3) Say thanks wonderful world of the Twin Cities writing community – the multitude of venues for witnessing creativity and learning from it. There are so many of you who invited me to attend or read or publish me here. Hamline University’s MFA program. The Loft. The Saint Paul Almanac. Writers Reading at the University Club. You continue to nurture me.

2) Say thanks especially to the Loft-McKnight Fellowship Program. I have never stopped feeling like I’m on cloud 9, writing wise. You gave me such a boost and though the fellowship, I was encourage to experiment, take risks, and write the book that will be born tomorrow.

1) Celebrate! I’ve earned at least one five-star review, so I gave myself one on Goodreads. “That’s interesting,” wouldn’t you say?



What Writers Hate and Yet Must Do

Crowing About Myself….Yet Again….

Heart sinks. Feeling behind on writer marketing and publicity tasks for the novel coming out this fall. Yes, I have good (actually unhappy so they are bad) excuses! But maybe the work I need to complete is not so terrible? After all:

  • Events are scheduled.
  • The book is finished.
  • Sure, maybe I could get my promotional materials (bookmarks, etc.) updated.
  • There’s that McKnight stuff to keep me going. A plan that will commence in a few short weeks. Still floating from the validation.

What has me a bit on edge is what happens now that the advance copies of Burnt Out are out in the world. Will they be cherished? Reviled? Ignored? I’ve had all three types of responses. The first response is wonderful for the writer’s ego and sales.

The second – well, we try hard to just forget about those. Bad opinions happen to good writers all the time. Everyone has their opinion. But when the right people have the wrong opinion about your book….well, you can figure it out. Aside from the ego bust, these are not particularly good for sales.

The third? At least it’s not the second response.
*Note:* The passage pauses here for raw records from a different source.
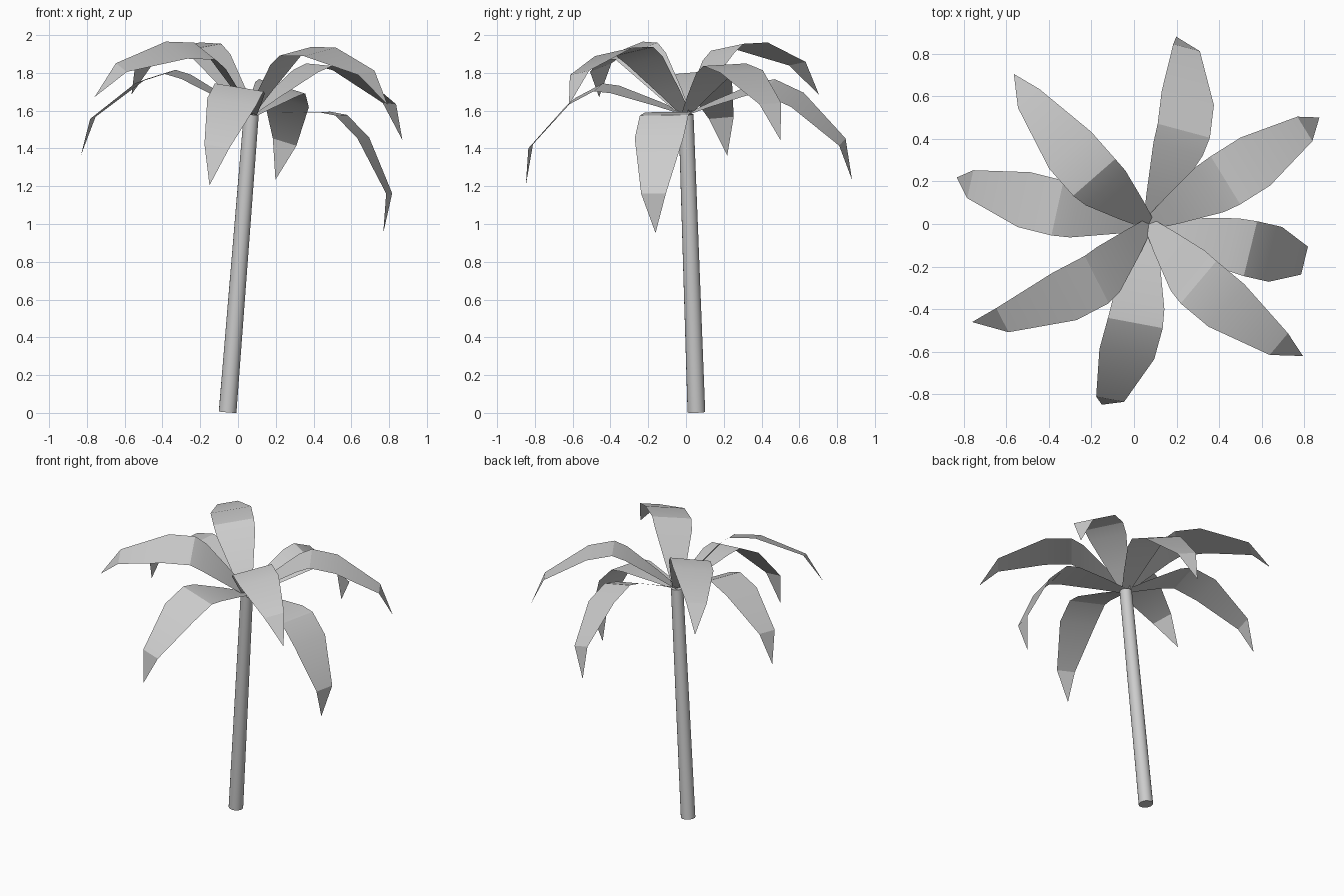
import bpy, bmesh
from math import radians, atan2
from mathutils import Vector, Matrix

if "Cube" in bpy.data.objects:
    bpy.data.objects.remove(bpy.data.objects["Cube"])

CROWN = Vector((0.07, 0.0, 1.58))
FOOT = Vector((-0.055, 0.055, 0.004))


def finish(bm, name, angle):
    me = bpy.data.meshes.new(name)
    bm.to_mesh(me)
    bm.free()
    ob = bpy.data.objects.new(name, me)
    bpy.context.collection.objects.link(ob)
    bpy.ops.object.select_all(action='DESELECT')
    ob.select_set(True)
    bpy.context.view_layer.objects.active = ob
    bpy.ops.object.shade_smooth_by_angle(angle=radians(angle))
    return ob


# Leaning, slightly tapered trunk
axis = CROWN - FOOT
bm = bmesh.new()
bmesh.ops.create_cone(
    bm, cap_ends=True, segments=20, radius1=0.047, radius2=0.040,
    depth=axis.length,
    matrix=Matrix.Translation((CROWN + FOOT) / 2)
    @ axis.to_track_quat('Z', 'Y').to_matrix().to_4x4())
finish(bm, "trunk", 40)

# Arched frond profile: distance out, height, width
PROFILE = [(0.0, 0.0, 0.06), (0.15, 0.055, 0.14), (0.38, 0.13, 0.25),
           (0.47, 0.14, 0.265), (0.62, 0.06, 0.265), (0.84, -0.18, 0.135),
           (0.87, -0.39, 0.0)]
LEVEL = Matrix.Rotation(atan2(PROFILE[-1][1], PROFILE[-1][0]), 4, 'Y')


def frond(name, heading, pitch, roll):
    m = (Matrix.Translation(CROWN)
         @ Matrix.Rotation(radians(heading), 4, 'Z')
         @ Matrix.Rotation(radians(-pitch), 4, 'Y')
         @ Matrix.Rotation(radians(roll), 4, 'X') @ LEVEL)
    bm = bmesh.new()
    rows = []
    for x, z, w in PROFILE:
        sides = (-0.5, 0.5) if w else (0,)
        rows.append([bm.verts.new(m @ Vector((x, w * s, z))) for s in sides])
    for a, b in zip(rows, rows[1:]):
        bm.faces.new([a[0]] + b + [a[1]])
    finish(bm, name, 30)


# Ring of fronds: heading, chord pitch, roll
FRONDS = [(81.7, -21.3, 18), (32, -8.2, 3), (-13, -41.2, 1), (-40.6, 3, 10),
          (-104.6, -23.2, -10), (-151, 5.5, -20), (166.4, -13.2, -5),
          (132, 6.3, -8)]
for i, f in enumerate(FRONDS):
    frond(f"frond_{i + 1}", *f)
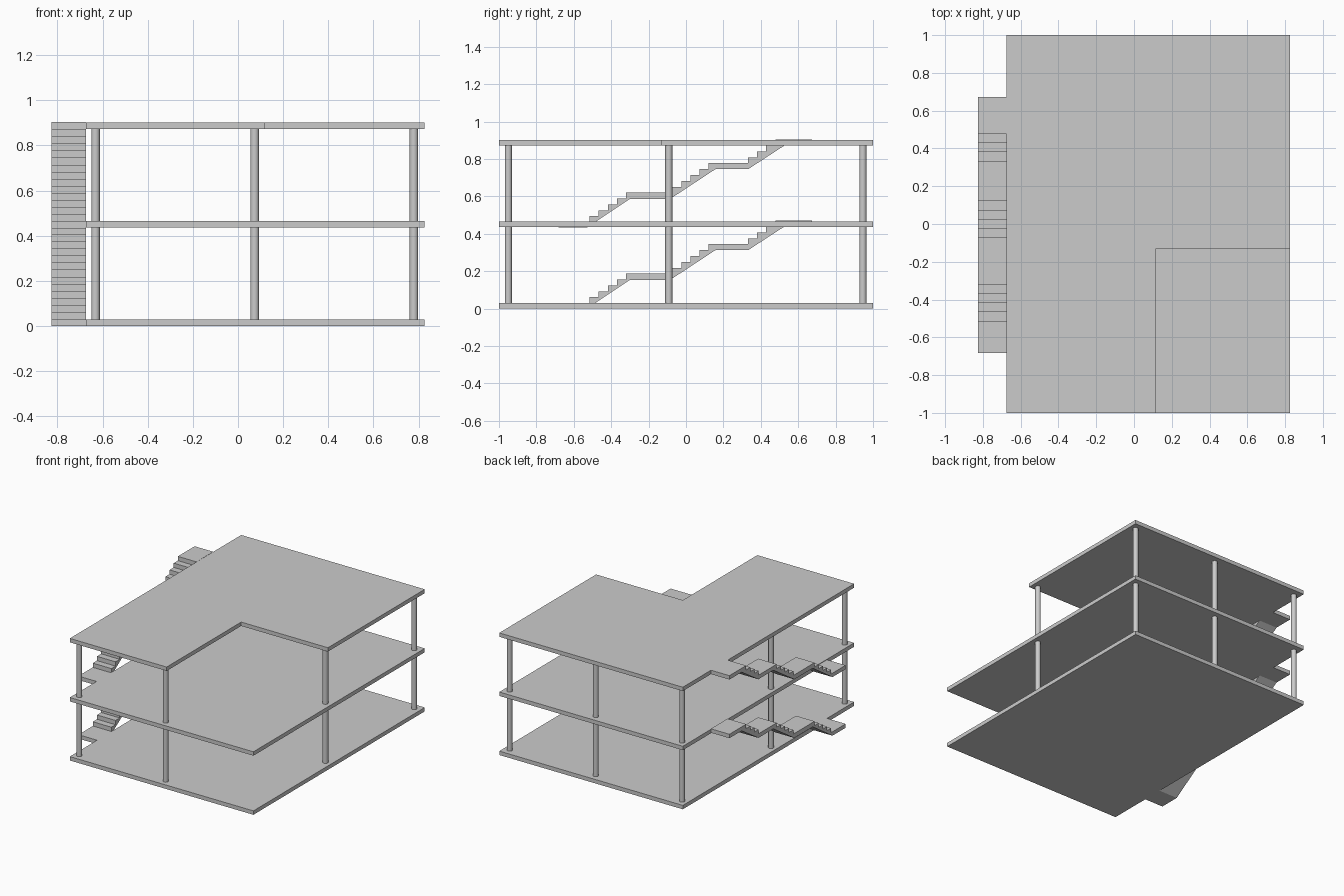
import bpy
import bmesh
import math

if "Cube" in bpy.data.objects:
    bpy.data.objects.remove(bpy.data.objects["Cube"])

X0, X1 = -0.674, 0.826           # slab extent in x
STAIR_X0 = -0.826                # outer side of the stairs
T = 0.029                        # slab thickness
LEVELS = (0.0, 0.4365, 0.873)    # undersides of the three slabs


def extrude_profile(name, points, direction):
    """Closed flat outline swept along a direction into a solid."""
    bm = bmesh.new()
    face = bm.faces.new([bm.verts.new(p) for p in points])
    res = bmesh.ops.extrude_face_region(bm, geom=[face], use_keep_orig=True)
    verts = [v for v in res["geom"] if isinstance(v, bmesh.types.BMVert)]
    bmesh.ops.translate(bm, verts=verts, vec=direction)
    bmesh.ops.recalc_face_normals(bm, faces=bm.faces)
    mesh = bpy.data.meshes.new(name)
    bm.to_mesh(mesh)
    bm.free()
    obj = bpy.data.objects.new(name, mesh)
    bpy.context.collection.objects.link(obj)
    return obj


def slab(name, outline, z):
    return extrude_profile(name, [(x, y, z) for x, y in outline], (0, 0, T))


def column(name, x, y, z0, z1):
    bpy.ops.mesh.primitive_cylinder_add(vertices=32, radius=0.019, depth=z1 - z0,
                                        location=(x, y, (z0 + z1) / 2))
    bpy.context.object.name = name
    bpy.ops.object.shade_smooth_by_angle(angle=math.radians(40))


def staircase(name, z):
    # Stepped top: three flights separated by landings
    rise, tread = 0.0315, 0.0485
    h = T
    top = [(-0.683, h)]
    for start, risers in ((-0.515, 5), (-0.073, 5), (0.332, 4)):
        for i in range(risers):
            y = start + i * tread
            top += [(y, h), (y, h + rise)]
            h += rise
    top.append((0.673, h))
    # Sloped underside following the flights
    under = [(0.673, h - T), (0.53, h - T), (0.335, 0.314), (0.16, 0.314),
             (-0.085, 0.153), (-0.30, 0.153), (-0.53, 0.0), (-0.683, 0.0)]
    pts = [(STAIR_X0, y, z + zz) for y, zz in top + under]
    extrude_profile(name, pts, (X0 - STAIR_X0, 0, 0))


# Floor slabs and notched roof
rectangle = [(X0, -1), (X1, -1), (X1, 1), (X0, 1)]
notched = [(X0, -1), (0.117, -1), (0.117, -0.13), (X1, -0.13), (X1, 1), (X0, 1)]
slab("ground_slab", rectangle, LEVELS[0])
slab("middle_slab", rectangle, LEVELS[1])
slab("roof_slab", notched, LEVELS[2])

# Columns on both storeys, none at the open corner
spots = [(-0.631, -0.95), (-0.631, -0.092), (-0.631, 0.946), (0.074, -0.95),
         (0.074, 0.946), (0.779, -0.092), (0.779, 0.946)]
for floor in range(2):
    for n, (x, y) in enumerate(spots):
        column(f"column_{floor + 1}_{n + 1}", x, y, LEVELS[floor] + T, LEVELS[floor + 1])

# Outside stairs
staircase("lower_stairs", 0.0)
staircase("upper_stairs", 0.433)
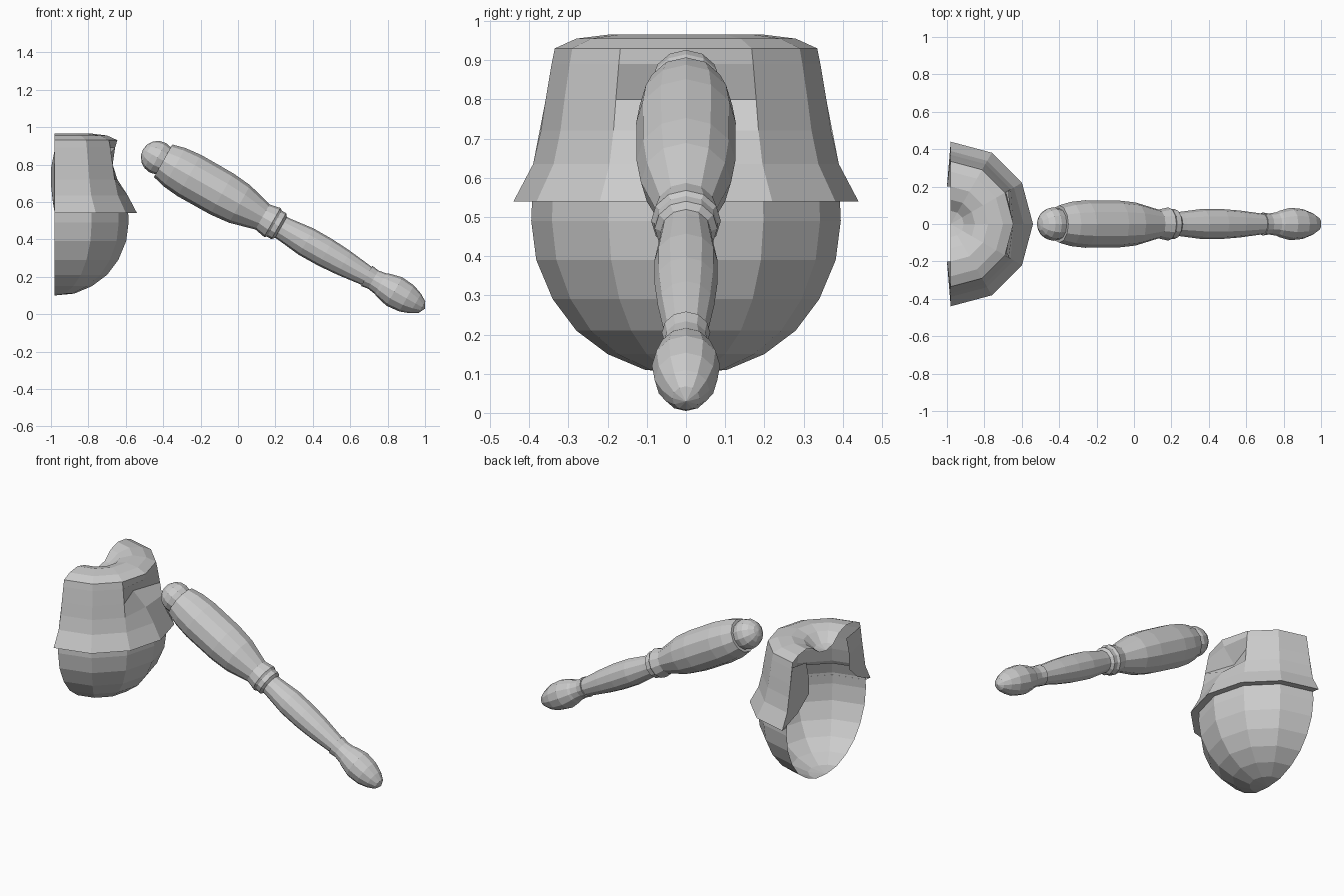
import bpy, bmesh
from math import sin, cos, pi
from mathutils import Vector, Matrix

if "Cube" in bpy.data.objects:
    bpy.data.objects.remove(bpy.data.objects["Cube"])


def finish(name, bm):
    bmesh.ops.remove_doubles(bm, verts=bm.verts, dist=0.0005)
    bmesh.ops.recalc_face_normals(bm, faces=bm.faces)
    me = bpy.data.meshes.new(name)
    bm.to_mesh(me)
    bm.free()
    ob = bpy.data.objects.new(name, me)
    bpy.context.collection.objects.link(ob)
    return ob


def lathe(name, profile, matrix, half=False, dents=None):
    """Revolve (radius, height) points in 30 degree steps, half or whole turn."""
    bm = bmesh.new()
    steps = 6 if half else 12
    rows = []
    for i, (r, h) in enumerate(profile):
        row = []
        for k in range(steps + 1):
            a = (k - 3) * pi / 6
            rr = r - (dents or {}).get((i, k), 0)
            row.append(bm.verts.new(matrix @ Vector((rr * cos(a), rr * sin(a), h))))
        rows.append(row)
    for a, b in zip(rows, rows[1:]):
        for k in range(steps):
            bm.faces.new((a[k], a[k + 1], b[k + 1], b[k]))
    return finish(name, bm)


body = Matrix.Translation((-0.98, 0, 0))

# rounded lower torso, an open half shell
lathe("lower_torso", [(0, .10), (.105, .11), (.20, .15), (.28, .21), (.34, .29),
                      (.382, .39), (.395, .49), (.392, .56), (.37, .63)], body, half=True)

# upper torso with neck hollow, flared hem and a dented shoulder socket
lathe("upper_torso", [(0, .88), (.07, .895), (.13, .945), (.20, .965), (.28, .955), (.335, .93),
                      (.343, .89), (.358, .80), (.37, .72), (.39, .635),
                      (.44, .54), (.392, .545)], body, half=True,
      dents={(7, 3): .11, (8, 3): .035, (6, 3): .02})

# narrow panels along the open edge of the upper torso
bm = bmesh.new()
outer = [(-.98, .44, .54), (-.98, .39, .635), (-.98, .358, .80), (-.98, .34, .90)]
inner = [(-.99, .30, .60), (-1.0, .20, .69), (-1.0, .20, .78), (-.98, .20, .88)]
for s in (1, -1):
    o, n = [[bm.verts.new((x, s * y, z)) for x, y, z in pts] for pts in (outer, inner)]
    for k in range(3):
        bm.faces.new((o[k], o[k + 1], n[k + 1], n[k]))
finish("edge_panels", bm)

# arm parts share one sloping axis
axis = Vector((.87, 0, -.492))
arm = Matrix.Translation((-.40, 0, .82)) @ axis.to_track_quat('Z', 'Y').to_matrix().to_4x4()

bm = bmesh.new()
bmesh.ops.create_uvsphere(bm, u_segments=12, v_segments=8, radius=.09,
                          matrix=arm @ Matrix.Translation((0, 0, -.034)))
finish("shoulder_ball", bm)

lathe("upper_arm", [(0, 0), (.10, 0), (.118, .07), (.127, .16), (.126, .36), (.115, .47),
                    (.077, .61), (.089, .67), (.075, .69), (0, .69)], arm)
lathe("elbow_ring", [(.06, .67), (.08, .675), (.08, .71), (.062, .725)], arm)
lathe("lower_arm", [(0, .66), (.06, .68), (.066, .75), (.081, .88), (.08, 1.0), (.072, 1.11),
                    (.054, 1.26), (0, 1.27)], arm)
lathe("hand", [(0, 1.25), (.062, 1.25), (.056, 1.29), (.063, 1.335), (.07, 1.35),
               (.075, 1.37), (.087, 1.42), (.08, 1.495), (.06, 1.55),
               (.035, 1.59), (0, 1.607)], arm)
And my thoughts about writing have entered this new phase. I’m eager to jump into it, go beyond everything I’ve done so far. I wish Albert Park would find a publishing home and am  working hard on making that happen. But in my writing brain — I’m in that new era of the next book I’m working on. The published work (i.e., the mysteries) are almost a distant past to where I am now. Don’t get me wrong — I love Arvo and Christine and I know you are gonna love Burnt Out, but  the present ‘state’ of my creative mind is in travel mode. Arvo and Christine are still there in my writer’s hometown, but I’ve already passed through Albert Park and am off exploring places in the Big Cheesy novel (note that this last link concerns writing done half a year ago already! — much more has happened in the Big Cheesy novel not posted here).

Writing – from creation to publishing – is a longer journey than you’d believe. There are lots of rest stops, detours, Uturns, round-a-bouts and traffic jams. (Many, many traffic jams as there are so many writers with wonderful works on the same road I am.)

Deep breath. Dig in. OK, I will stop whining now.